- _What to work on_
In the material below, repeat only the lines from the one that holds "n = len(profile)" through the final line, exactly as they stand.

======== Dataset excerpts ========

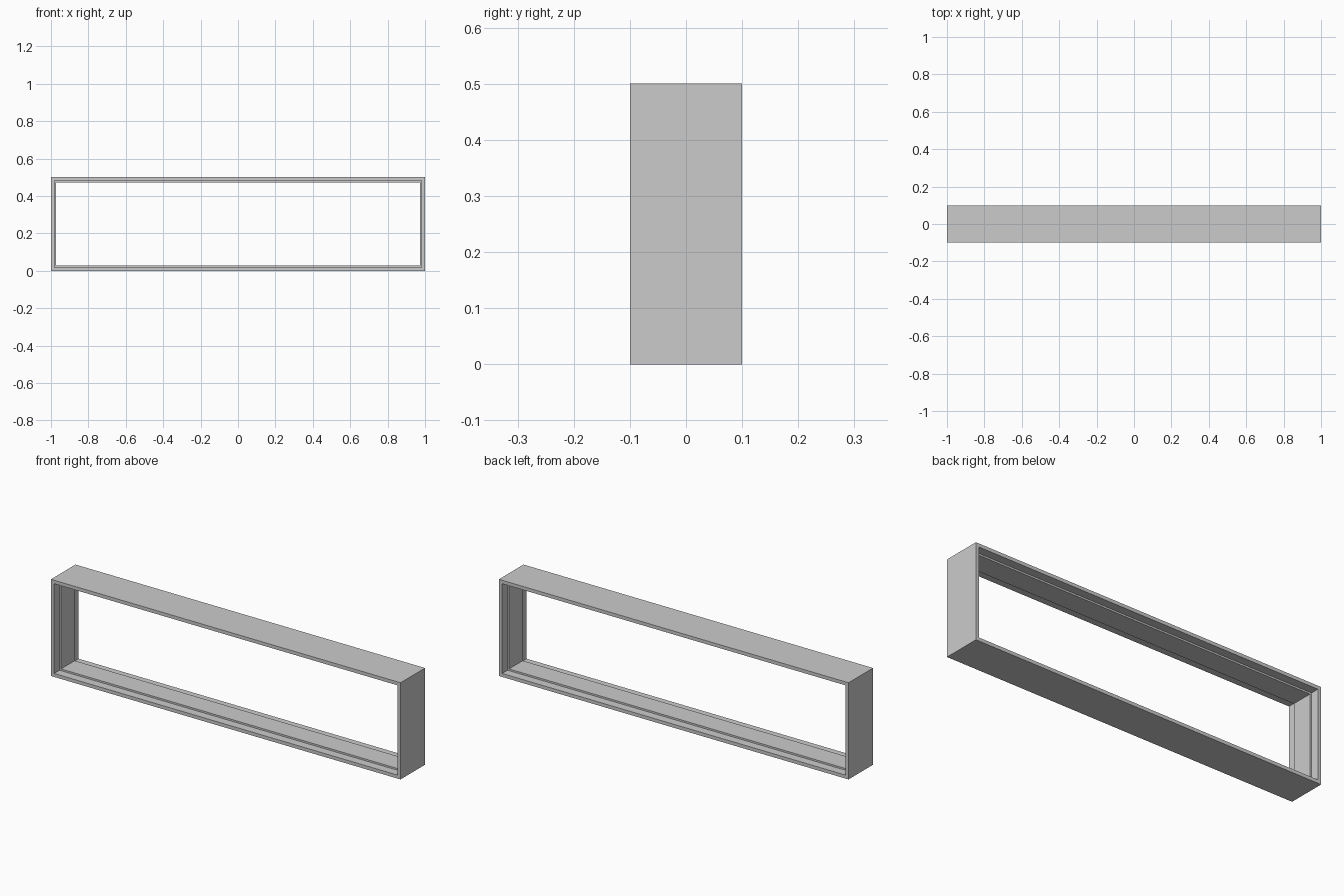
import bpy, bmesh

if "Cube" in bpy.data.objects:
    bpy.data.objects.remove(bpy.data.objects["Cube"])

# one flat grey
mat = bpy.data.materials.new("light grey")
mat.diffuse_color = (0.6, 0.6, 0.6, 1)
mat.use_nodes = True
mat.node_tree.nodes["Principled BSDF"].inputs["Base Color"].default_value = mat.diffuse_color

W, H = 1.0, 0.5               # half width, full height
LIP, TONGUE = 0.018, 0.027    # frame thickness at the rims and at the raised middle
D, T = 0.1, 0.056             # half depth of frame and of the raised middle

# frame cross-section as (inset from outside, y), swept round four mitred corners
profile = [(0, -D), (LIP, -D), (LIP, -T), (TONGUE, -T),
           (TONGUE, T), (LIP, T), (LIP, D), (0, D)]
corners = [(-1, 0), (1, 0), (1, 1), (-1, 1)]

bm = bmesh.new()
loops = []
for sx, top in corners:
    loops.append([bm.verts.new((sx * (W - i), y, H - i if top else i))
                  for i, y in profile])
n = len(profile)
for c in range(4):
    a, b = loops[c], loops[(c + 1) % 4]
    for k in range(n):
        j = (k + 1) % n
        bm.faces.new((a[k], b[k], b[j], a[j]))
bmesh.ops.recalc_face_normals(bm, faces=bm.faces)

mesh = bpy.data.meshes.new("window_frame")
bm.to_mesh(mesh)
bm.free()
mesh.materials.append(mat)
frame = bpy.data.objects.new("window_frame", mesh)
bpy.context.collection.objects.link(frame)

========

- _Solution_
n = len(profile)
for c in range(4):
    a, b = loops[c], loops[(c + 1) % 4]
    for k in range(n):
        j = (k + 1) % n
        bm.faces.new((a[k], b[k], b[j], a[j]))
bmesh.ops.recalc_face_normals(bm, faces=bm.faces)

mesh = bpy.data.meshes.new("window_frame")
bm.to_mesh(mesh)
bm.free()
mesh.materials.append(mat)
frame = bpy.data.objects.new("window_frame", mesh)
bpy.context.collection.objects.link(frame)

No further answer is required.